Nav: Home

Surgical menopause leads to increased sleep issues

November 14, 2018

CLEVELAND, Ohio (November 14, 2018)--Insomnia is one of the most common symptoms of menopause, with nearly 20% of postmenopausal women reporting sleep disturbances. A new study from Korea demonstrates that sleep quality is often worse for women who undergo surgical menopause compared with those who transition through menopause naturally. The study results are published online today in Menopause, the journal of The North American Menopause Society (NAMS).

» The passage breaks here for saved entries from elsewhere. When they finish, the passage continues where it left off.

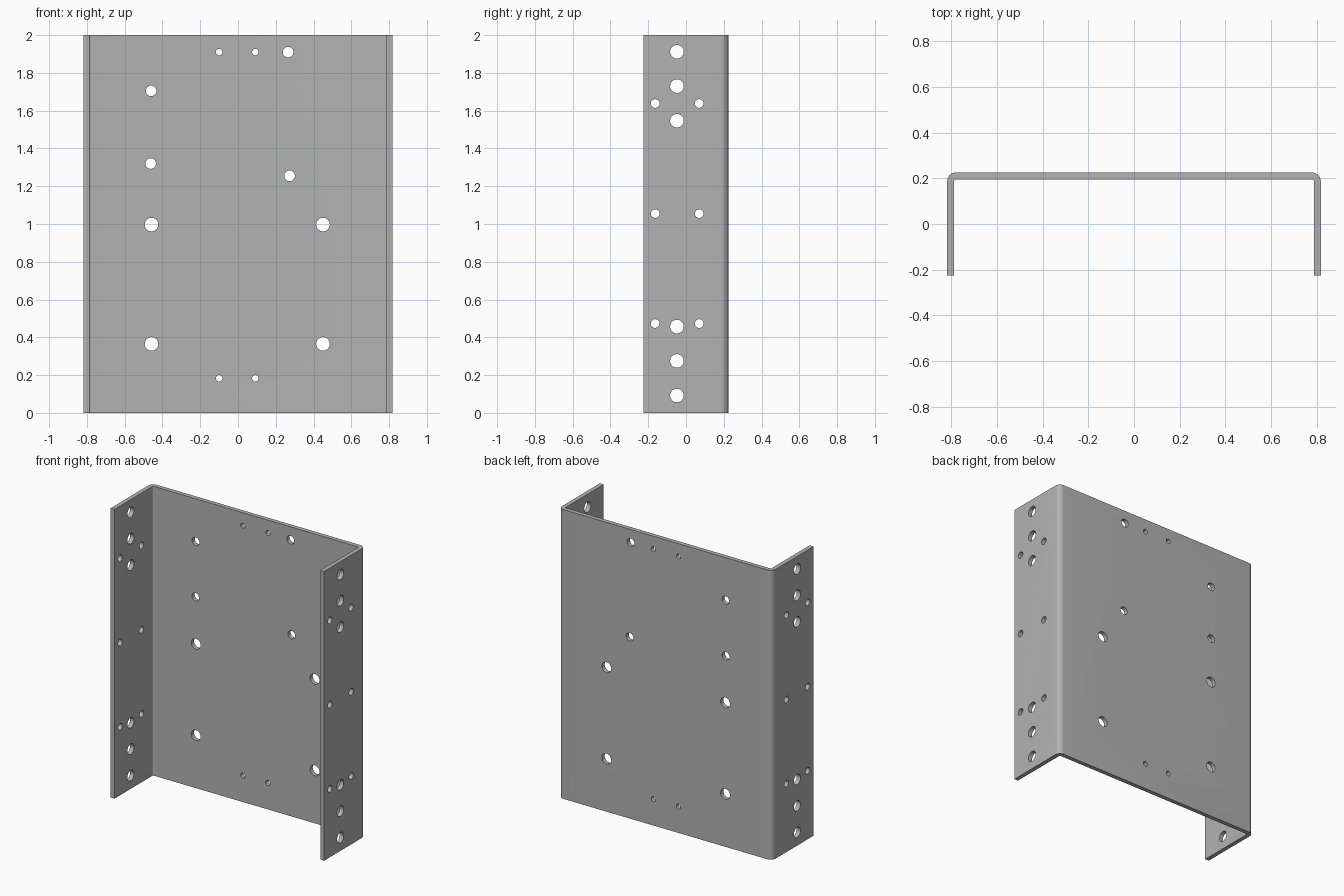
import bpy, bmesh
from math import sin, cos, pi
from mathutils import Matrix, Vector

cube = bpy.data.objects.get("Cube")
if cube:
    bpy.data.objects.remove(cube, do_unlink=True)

HALF_W, HALF_D, HEIGHT, THICK = 0.817, 0.225, 2.0, 0.03
OUTER_R, INNER_R = 0.038, 0.008

steel = bpy.data.materials.new("grey steel")
steel.use_nodes = True
grey = (0.45, 0.45, 0.45, 1)
steel.diffuse_color = grey
steel.node_tree.nodes["Principled BSDF"].inputs["Base Color"].default_value = grey


def make_object(name, bm):
    mesh = bpy.data.meshes.new(name)
    bmesh.ops.recalc_face_normals(bm, faces=bm.faces)
    bm.to_mesh(mesh)
    bm.free()
    obj = bpy.data.objects.new(name, mesh)
    bpy.context.collection.objects.link(obj)
    return obj


def bend(x, y, radius, steps=8):
    """Quarter arc from the flange side round to the back, with its outer corner at x, y."""
    return [(x - radius + radius * cos(i * pi / 2 / steps),
             y - radius + radius * sin(i * pi / 2 / steps)) for i in range(steps + 1)]


# Bent channel: half profile mirrored, then extruded upward
outer = [(HALF_W, -HALF_D)] + bend(HALF_W, HALF_D, OUTER_R)
inner = [(HALF_W - THICK, -HALF_D)] + bend(HALF_W - THICK, HALF_D - THICK, INNER_R)
profile = (outer + [(-x, y) for x, y in reversed(outer)]
           + [(-x, y) for x, y in inner] + inner[::-1])
bm = bmesh.new()
face = bm.faces.new([bm.verts.new((x, y, 0)) for x, y in profile])
top = bmesh.ops.extrude_face_region(bm, geom=[face])["geom"]
bmesh.ops.translate(bm, vec=(0, 0, HEIGHT),
                    verts=[v for v in top if isinstance(v, bmesh.types.BMVert)])
channel = make_object("channel_bracket", bm)
channel.data.materials.append(steel)

# Hole cutters
bm = bmesh.new()


def drill(centre, axis, radius, length):
    turn = Vector((0, 0, 1)).rotation_difference(Vector(axis)).to_matrix().to_4x4()
    bmesh.ops.create_cone(bm, cap_ends=True, segments=32, radius1=radius, radius2=radius,
                          depth=length, matrix=Matrix.Translation(centre) @ turn)


# Back plate holes: x, z, radius
back_holes = [(0.265, 1.91, 0.028), (-0.46, 1.705, 0.028),
              (-0.462, 1.32, 0.028), (0.273, 1.255, 0.028)]
back_holes += [(x, z, 0.017) for x in (-0.1, 0.092) for z in (0.183, 1.91)]
back_holes += [(x, z, 0.036) for x in (-0.458, 0.45) for z in (0.365, 0.997)]
for x, z, r in back_holes:
    drill((x, HALF_D, z), (0, 1, 0), r, 0.2)

# Flange holes, straight through both sides
for z in (0.092, 0.275, 0.457, 1.547, 1.73, 1.912):
    drill((0, -0.048, z), (1, 0, 0), 0.036, 2)
for z in (0.473, 1.055, 1.638):
    for y in (-0.163, 0.07):
        drill((0, y, z), (1, 0, 0), 0.023, 2)

cutter = make_object("hole_cutter", bm)
cutter.data.materials.append(steel)

# Cut the holes and drop the cutter
bpy.context.view_layer.objects.active = channel
channel.select_set(True)
cut = channel.modifiers.new("holes", 'BOOLEAN')
cut.operation = 'DIFFERENCE'
cut.solver = 'EXACT'
cut.object = cutter
bpy.ops.object.modifier_apply(modifier=cut.name)
bpy.data.objects.remove(cutter, do_unlink=True)
bpy.ops.object.shade_smooth_by_angle(angle=pi / 6)
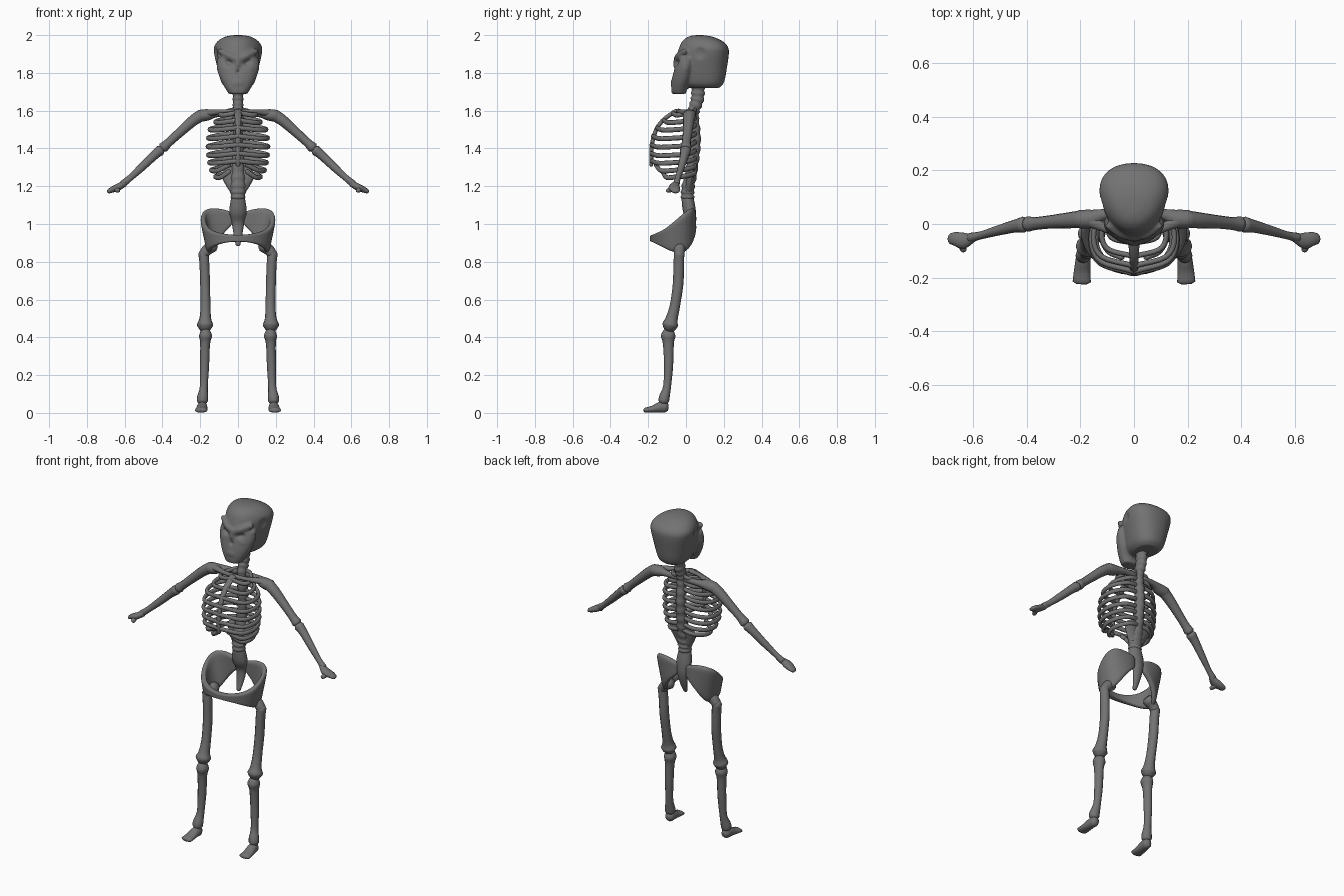
import bpy, bmesh, math
from mathutils import Vector, Matrix

bone_mat = bpy.data.materials.new("dark_bone")
bone_mat.diffuse_color = (.17, .17, .17, 1)


def make(name, bm, mirror=False):
    bmesh.ops.recalc_face_normals(bm, faces=bm.faces)
    me = bpy.data.meshes.new(name)
    bm.to_mesh(me)
    bm.free()
    me.materials.append(bone_mat)
    for p in me.polygons:
        p.use_smooth = True
    ob = bpy.data.objects.new(name, me)
    bpy.context.collection.objects.link(ob)
    if mirror:
        ob.modifiers.new("mirror", 'MIRROR')
    return ob


def spline(pts, steps):
    """Catmull-Rom samples through points of any dimension."""
    P = [Vector(p) for p in pts]
    P = [2 * P[0] - P[1]] + P + [2 * P[-1] - P[-2]]
    out = []
    for i in range(1, len(P) - 2):
        a, b, c, d = P[i - 1:i + 3]
        for k in range(steps):
            t = k / steps
            out.append(0.5 * (2 * b + (c - a) * t + (2 * a - 5 * b + 4 * c - d) * t * t
                              + (3 * b - a - 3 * c + d) * t ** 3))
    return out + [P[-2]]


def loft(bm, pts, up=(0, 1, 0), steps=4, sides=12, flat=False, taper=0.0, power=1.0):
    """Round-ended tube through (x, y, z, r_side, r_up) points."""
    S = spline(pts, steps)
    C = [Vector(s[:3]) for s in S]
    rings = []

    def ring(c, t, rx, ry):
        u = Vector(up)
        side = Vector((1, 0, 0)) if flat else t.cross(u).normalized()
        u2 = u if flat else side.cross(t).normalized()
        vs = []
        for k in range(sides):
            a = 2 * math.pi * k / sides
            ca, sa = (math.copysign(abs(f) ** power, f) for f in (math.cos(a), math.sin(a)))
            vs.append(bm.verts.new(c + side * rx * ca * (1 + taper * sa) + u2 * ry * sa))
        rings.append(vs)

    n = len(S)
    T = [(C[min(i + 1, n - 1)] - C[max(i - 1, 0)]).normalized() for i in range(n)]
    m0, m1 = min(S[0][3:5]) * .6, min(S[-1][3:5]) * .6
    if not flat:
        ring(C[0] - T[0] * m0, T[0], S[0][3] * .6, S[0][4] * .6)
    for i in range(n):
        ring(C[i], T[i], max(S[i][3], .002), max(S[i][4], .002))
    if not flat:
        ring(C[-1] + T[-1] * m1, T[-1], S[-1][3] * .6, S[-1][4] * .6)
    for a, b in zip(rings, rings[1:]):
        for k in range(sides):
            j = (k + 1) % sides
            bm.faces.new((a[k], a[j], b[j], b[k]))
    bm.faces.new(rings[0])
    bm.faces.new(rings[-1])


def bone(name, pts, up=(0, 1, 0), mirror=True, **kw):
    bm = bmesh.new()
    loft(bm, pts, up, **kw)
    return make(name, bm, mirror)


def ball(bm, c, r, tilt=0):
    bmesh.ops.create_uvsphere(bm, u_segments=20, v_segments=12, radius=1,
        matrix=Matrix.Translation(c) @ Matrix.Rotation(tilt, 4, 'Y') @ Matrix.Diagonal((*r, 1)))


# Skull: cranium, jaw, brows and cheekbones fused together
bm = bmesh.new()
loft(bm, [(0, .090, 1.720, .060, .085), (0, .082, 1.75, .086, .120), (0, .082, 1.84, .110, .137),
          (0, .090, 1.90, .123, .137), (0, .094, 1.935, .125, .130), (0, .088, 1.965, .108, .110),
          (0, .078, 1.987, .078, .076), (0, .072, 1.997, .044, .042), (0, .07, 2.0, .015, .015)],
     flat=True, sides=32, taper=.2, power=.92)
loft(bm, [(0, -.038, 1.688, .048, .038), (0, -.036, 1.72, .068, .042),
          (0, -.022, 1.77, .094, .052), (0, -.010, 1.83, .112, .050), (0, -.0, 1.88, .108, .046)],
     flat=True, sides=32, taper=.12, power=.85)
ball(bm, (0, -.058, 1.745), (.046, .024, .028))
for s in (-1, 1):
    loft(bm, [(s * .008, -.050, 1.872, .014, .018), (s * .05, -.040, 1.892, .014, .018),
              (s * .098, -.006, 1.916, .012, .016)], up=(0, 0, 1))
    loft(bm, [(s * .03, -.050, 1.815, .012, .012), (s * .07, -.040, 1.818, .014, .018),
              (s * .106, .0, 1.83, .010, .018)], up=(0, 0, 1))
loft(bm, [(0, -.052, 1.885, .012, .012), (0, -.060, 1.838, .012, .010)])
skull = make("skull", bm)

# Eye sockets, nose hole, temple and cheek hollows
bm = bmesh.new()
ball(bm, (0, -.076, 1.808), (.015, .024, .018))
for s in (-1, 1):
    ball(bm, (s * .055, -.064, 1.858), (.034, .034, .017), -s * .42)
    ball(bm, (s * .138, .055, 1.90), (.030, .056, .056))
    ball(bm, (s * .122, .02, 1.785), (.026, .034, .036))
cutter = make("skull_hollows_cutter", bm)
cutter.hide_render = True
cutter.display_type = 'WIRE'
for kind in ('REMESH', 'BOOLEAN', 'REMESH', 'SMOOTH'):
    m = skull.modifiers.new(kind.lower(), kind)
    if kind == 'REMESH':
        m.mode, m.voxel_size, m.use_smooth_shade = 'VOXEL', .006, True
    elif kind == 'BOOLEAN':
        m.object, m.operation, m.solver = cutter, 'DIFFERENCE', 'EXACT'
    else:
        m.iterations, m.factor = 6, .5

# Spine with vertebra bumps, then sacrum and tailbone
path = spline([(0, .065, 1.74, .03, .036), (0, .06, 1.66, .028, .034), (0, .038, 1.58, .028, .03),
               (0, .048, 1.45, .028, .03), (0, .036, 1.32, .032, .03), (0, .012, 1.20, .042, .034),
               (0, .008, 1.13, .036, .034)], 5)
spine = [(*p[:3], p[3] * (1.05 if i % 2 else .92), p[4] * (1.1 if i % 2 else .9))
         for i, p in enumerate(path)]
bone("spine", spine, mirror=False, steps=2)
bone("sacrum", [(0, .008, 1.14, .036, .032), (0, .018, 1.07, .046, .034), (0, .032, 1.01, .034, .022),
                (0, .022, .94, .022, .015), (0, .005, .89, .012, .010)], mirror=False)
bone("lower_back_plate", [(0, .035, 1.295, .06, .015), (0, .03, 1.265, .090, .018),
                          (0, .018, 1.215, .070, .022), (0, .01, 1.16, .036, .025)], mirror=False)

# Rib cage: (height, half width, front reach) for each pair
ribs = [(1.585, .095, -.07), (1.545, .12, -.12), (1.505, .15, -.155), (1.46, .158, -.176),
        (1.415, .160, -.184), (1.37, .158, -.185), (1.33, .152, -.183), (1.29, .142, -.165),
        (1.255, .12, -.13)]
for i, (z, w, yf) in enumerate(ribs):
    low = i > 6
    end = (.045, yf + .005, z + .025) if low else (.004, yf, z + .004)
    rib = [(.01, .045, z + .022), (w * .55, .045, z + .012), (w * .92, .0, z),
           (w, yf * .42, z - .006), (w * .78, yf * .8, z - .008), end]
    bone(f"rib_{i + 1}", [(*p, .010, .013) for p in rib], up=(0, 0, 1), sides=8)
bone("breastbone", [(0, -.05, 1.60, .022, .011), (0, -.115, 1.555, .018, .011),
                    (0, -.157, 1.50, .015, .011), (0, -.180, 1.42, .014, .011),
                    (0, -.184, 1.31, .012, .010)], mirror=False)

# Shoulders
bone("collarbone", [(.0, -.04, 1.598, .013, .014), (.07, -.03, 1.596, .011, .013),
                    (.14, .0, 1.590, .017, .02), (.19, .02, 1.582, .022, .026)])
bone("shoulder_blade", [(.03, .045, 1.585, .016, .012), (.11, .036, 1.584, .018, .020),
                        (.16, .020, 1.578, .030, .034), (.205, .018, 1.572, .032, .034)])

# Arms and hands
bone("upper_arm", [(.195, .018, 1.575, .032, .033), (.24, .014, 1.545, .029, .030),
                   (.31, .008, 1.483, .025, .025), (.365, .002, 1.433, .023, .024),
                   (.395, .0, 1.405, .028, .029)])
bone("forearm", [(.412, -.002, 1.390, .028, .030), (.445, -.008, 1.362, .024, .024),
                 (.51, -.025, 1.30, .021, .019), (.57, -.042, 1.245, .017, .015),
                 (.61, -.051, 1.212, .019, .018)])
bone("hand", [(.60, -.052, 1.215, .017, .016), (.635, -.062, 1.195, .019, .030),
              (.665, -.056, 1.182, .016, .026), (.686, -.055, 1.172, .011, .02)])
bone("thumb", [(.64, -.062, 1.190, .015, .016), (.641, -.080, 1.182, .014, .014),
               (.635, -.097, 1.176, .012, .011)], up=(0, 0, 1))

# Pelvis: one curved strip from the sacrum round to the front arch
top = [(.02, .035, 1.06), (.09, .038, 1.085), (.175, .028, 1.087), (.196, -.03, 1.045),
       (.172, -.105, .975), (.09, -.165, .948), (0, -.180, .940)]
bottom = [(.025, .035, 1.00), (.085, .045, .945), (.135, .015, .855), (.155, -.045, .838),
          (.145, -.115, .872), (.08, -.162, .902), (0, -.180, .908)]
bm = bmesh.new()
rows = []
for a, b in zip(top, bottom):
    a, b = Vector(a), Vector(b)
    rows.append([bm.verts.new(a.lerp(b, k / 4)) for k in range(5)])
for a, b in zip(rows, rows[1:]):
    for k in range(4):
        bm.faces.new((a[k], a[k + 1], b[k + 1], b[k]))
pelvis = make("pelvis", bm, True)
m = pelvis.modifiers.new("thick", 'SOLIDIFY')
m.thickness, m.offset = .032, 0
m = pelvis.modifiers.new("round", 'SUBSURF')
m.levels = m.render_levels = 2

# Legs and feet
bone("hip_joint", [(.135, -.035, .885, .034, .036), (.162, -.035, .864, .030, .030),
                   (.180, -.036, .842, .027, .028)])
bone("thigh_bone", [(.183, -.036, .845, .027, .027), (.178, -.038, .79, .026, .028),
                    (.174, -.042, .68, .026, .028), (.172, -.058, .57, .026, .027),
                    (.173, -.075, .50, .031, .032), (.174, -.083, .468, .043, .041),
                    (.174, -.086, .452, .037, .036)])
bone("shin_bone", [(.172, -.094, .428, .028, .032), (.172, -.094, .405, .034, .038),
                   (.174, -.093, .365, .026, .029), (.177, -.092, .25, .024, .024),
                   (.181, -.100, .14, .021, .021), (.187, -.114, .085, .029, .028),
                   (.189, -.118, .062, .029, .028)])
bone("foot", [(.188, -.110, .030, .026, .029), (.190, -.135, .030, .028, .029),
              (.193, -.175, .020, .031, .019), (.195, -.216, .014, .034, .013)], up=(0, 0, 1))
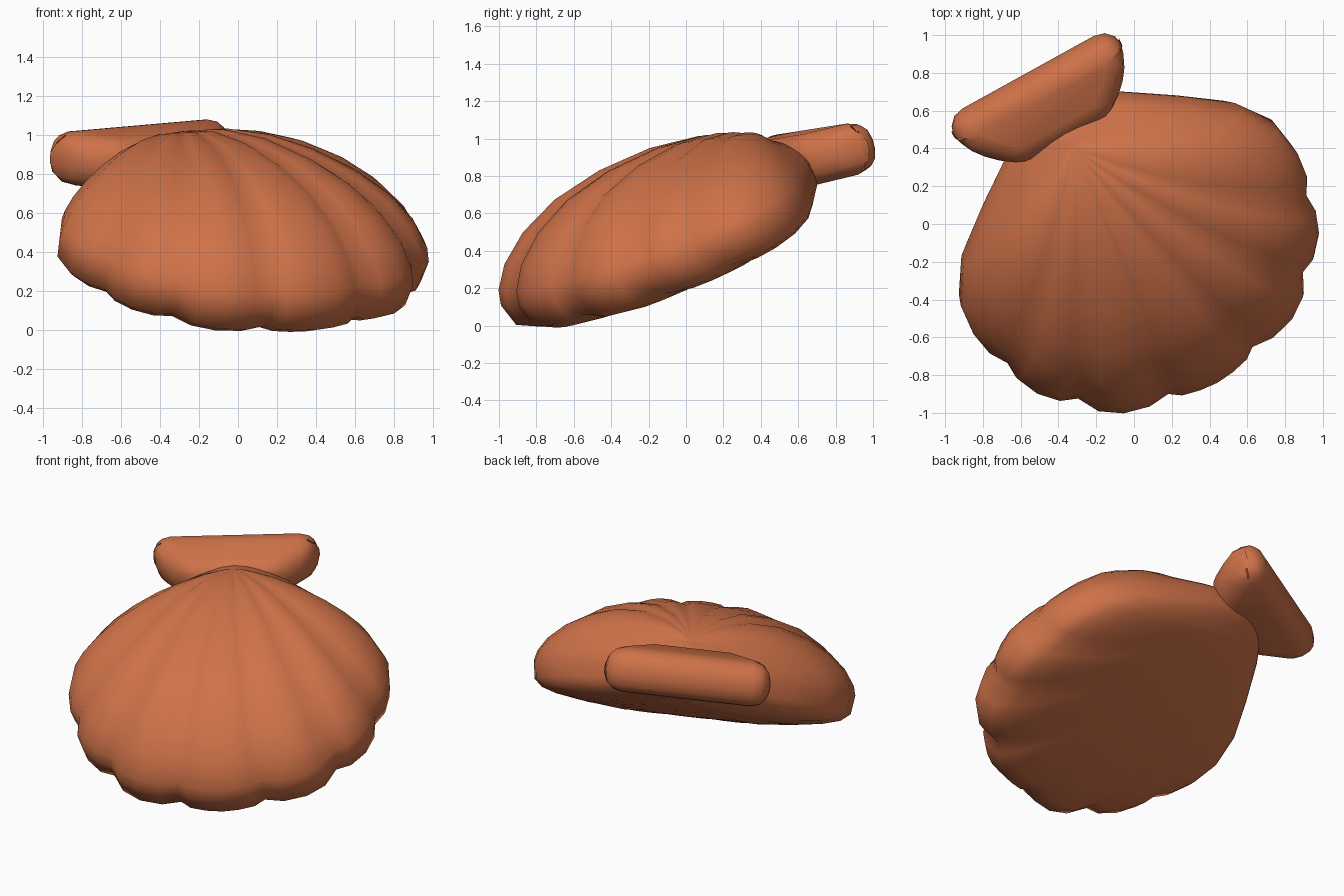
import bpy, bmesh, math
from mathutils import Matrix, Vector

if "Cube" in bpy.data.objects:
    bpy.data.objects.remove(bpy.data.objects["Cube"])

coral = bpy.data.materials.new("coral_clay")
coral.diffuse_color = (0.62, 0.168, 0.066, 1)
coral.use_nodes = True
coral.node_tree.nodes["Principled BSDF"].inputs["Base Color"].default_value = coral.diffuse_color


# Frames: local x runs hinge to fan edge, local y across, local z is the part's normal
def make_frame(loc, yaw, tilt, roll):
    return (Matrix.Translation(loc) @ Matrix.Rotation(math.radians(yaw), 4, 'Z')
            @ Matrix.Rotation(math.radians(tilt), 4, 'Y')
            @ Matrix.Rotation(math.radians(roll), 4, 'X'))


def finish(name, bm, frame, angle):
    bmesh.ops.recalc_face_normals(bm, faces=bm.faces)
    mesh = bpy.data.meshes.new(name)
    bm.to_mesh(mesh)
    bm.free()
    mesh.materials.append(coral)
    obj = bpy.data.objects.new(name, mesh)
    bpy.context.collection.objects.link(obj)
    obj.matrix_world = frame
    bpy.ops.object.select_all(action='DESELECT')
    obj.select_set(True)
    bpy.context.view_layer.objects.active = obj
    bpy.ops.object.shade_smooth_by_angle(angle=math.radians(angle))
    return obj


# Half outline of the scalloped fan; the grooves end at the notch points
half = [(1.0, 0), (.99, .1), (.965, .2), (.92, .26), (.93, .38), (.89, .52), (.81, .63),
        (.69, .69), (.65, .78), (.55, .865), (.43, .91), (.33, .91), (.23, .965),
        (.09, .985), (-.09, .965), (-.29, .845), (-.48, .63), (-.68, .38), (-.81, .16), (-.84, 0)]
notches = (3, 7, 11)


def fullness(i):
    gap = min(abs(i - n) for n in notches)
    return (0, 0.75, 1)[min(gap, 2)]


rim = [(Vector(p), fullness(i)) for i, p in enumerate(half)]
rim += [(Vector((p.x, -p.y)), s) for p, s in reversed(rim[1:-1])]

# Scallop shell: rings spread from the apex to the rim, domed above, flatter below
apex = Vector((-0.70, 0))
TOP, BOTTOM, APEX_Q = 0.483, 0.25, 0.21
steps = [.07, .18, .34, .52, .69, .83, .93, .985]


def mid(x):
    return 0.085 * max(0, x)


def ring_point(p, s, f, upper):
    d = p - apex
    spread = (d.x / 0.93) ** 2 + (d.y / 0.96) ** 2
    q = max(0, (1 - f) * (APEX_Q + f * spread))
    xy = apex + d * f
    if upper:
        z = mid(xy.x) + TOP * q ** 0.6 * (1 - 0.03 * (1 - s) * f)
    else:
        z = mid(xy.x) - BOTTOM * min(1, q) ** 0.22 * (1 - 0.08 * (1 - s) * f ** 6)
    return (xy.x, xy.y, z)


bm = bmesh.new()
rings = [[bm.verts.new(ring_point(p, s, f, True)) for p, s in rim] for f in steps]
rings.append([bm.verts.new((p.x, p.y, mid(p.x))) for p, s in rim])
rings += [[bm.verts.new(ring_point(p, s, f, False)) for p, s in rim] for f in reversed(steps)]
count = len(rim)
for a, b in zip(rings, rings[1:]):
    for i in range(count):
        j = (i + 1) % count
        bm.faces.new((a[i], a[j], b[j], b[i]))
for ring, z in ((rings[0], TOP * APEX_Q ** 0.6), (rings[-1], -BOTTOM * APEX_Q ** 0.22)):
    pole = bm.verts.new((apex.x, 0, z))
    for i in range(count):
        bm.faces.new((ring[i], ring[(i + 1) % count], pole))
finish("scallop_shell", bm, make_frame((-0.035, -0.033, 0.5), -58.5, 28, 5), 50)

# Hinge bar: rounded block, tapering where it enters the shell
bm = bmesh.new()
side = [(0.24, 0.28), (0.02, 0.50), (-0.175, 0.515)]
plan = side + [(x, -y) for x, y in reversed(side)]
base = bm.faces.new([bm.verts.new((x, y, -0.14)) for x, y in plan])
top = bmesh.ops.extrude_face_region(bm, geom=[base])["geom"]
bmesh.ops.translate(bm, verts=[v for v in top if isinstance(v, bmesh.types.BMVert)],
                    vec=(0, 0, 0.28))
bmesh.ops.bevel(bm, geom=bm.edges[:], offset=0.115, segments=3, profile=0.5, affect='EDGES')
finish("hinge_bar", bm, make_frame((-0.475, 0.65, 0.9), -60, 14, 4.5), 50)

Surgical menopause is often accompanied by more psychological and physical difficulties. The increased severity of menopause symptoms such as hot flashes and night sweats can disrupt sleep during a time in a woman's life when sleep problems are already an issue; however, only a few quantitative studies have investigated sleep-interfering behavior in postmenopausal women. This new study is one of the first to compare sleep-interfering behaviors based on type of menopause, surgical and natural.

More than 500 postmenopausal women completed questionnaires as part of the study. Women in the surgical menopause group reported significantly worse sleep quality, especially for sleep duration and habitual sleep efficiency, compared with women in the natural menopause group. In addition, women who underwent surgical menopause were found to be more than twice as likely to have insomnia. Furthermore, those women in the surgical menopause group who displayed more sleep-interfering behaviors had a higher severity of insomnia symptoms.

Results of this study are reported in the article "Sleep disturbance in women who undergo surgical menopause compared with women who experience natural menopause."

"Early surgical menopause is known to be associated with more severe menopause symptoms," says Dr. JoAnn Pinkerton, NAMS executive director. "That's why it is important to assess sleep quality in women after surgery that leads to menopause, because insomnia and disrupted sleep can cause fatigue, mood changes, and lower quality of life."
-end-
For more information about menopause and healthy aging, visit http://www.menopause.org.

Founded in 1989, The North American Menopause Society (NAMS) is North America's leading nonprofit organization dedicated to promoting the health and quality of life of all women during midlife and beyond through an understanding of menopause and healthy aging. Its multidisciplinary membership of 2,000 leaders in the field--including clinical and basic science experts from medicine, nursing, sociology, psychology, nutrition, anthropology, epidemiology, pharmacy, and education--makes NAMS uniquely qualified to serve as the definitive resource for health professionals and the public for accurate, unbiased information about menopause and healthy aging. To learn more about NAMS, visit http://www.menopause.org.

The North American Menopause Society (NAMS)

Related Menopause Articles:

Eating more vegetable protein may protect against early menopause
Results of a new study from epidemiologists at the University of Massachusetts Amherst and Harvard T.H.
Boosting communication is key in managing menopause
A University of Delaware student and faculty member have reviewed previous studies about how women manage menopause symptoms and found that they frequently use alternative treatments.
Weight loss actually possible after menopause
Talk to a woman in menopause and you're likely to hear complaints about hot flashes and an inability to lose weight, especially belly fat.
Brain changes after menopause may lead to lack of physical activity
Researchers from the University of Missouri have found a connection between lack of ovarian hormones and changes in the brain's pleasure center, a hotspot in the brain that processes and reinforces messages related to reward, pleasure, activity and motivation for physical exercise.
Does hormone therapy after menopause affect memory?
Contrary to popular belief, taking estrogen after menopause may not affect the memory and thinking abilities of healthy women no matter when the treatment is started.
More Menopause News and Menopause Current Events

Best Science Podcasts 2019

We have hand picked the best science podcasts for 2019. Sit back and enjoy new science podcasts updated daily from your favorite science news services and scientists.
Now Playing: TED Radio Hour

Teaching For Better Humans
More than test scores or good grades — what do kids need to prepare them for the future? This hour, guest host Manoush Zomorodi and TED speakers explore how to help children grow into better humans, in and out of the classroom. Guests include educators Olympia Della Flora and Liz Kleinrock, psychologist Thomas Curran, and writer Jacqueline Woodson.
Now Playing: Science for the People

#535 Superior
Apologies for the delay getting this week's episode out! A technical glitch slowed us down, but all is once again well. This week, we look at the often troubling intertwining of science and race: its long history, its ability to persist even during periods of disrepute, and the current forms it takes as it resurfaces, leveraging the internet and nationalism to buoy itself. We speak with Angela Saini, independent journalist and author of the new book "Superior: The Return of Race Science", about where race science went and how it's coming back.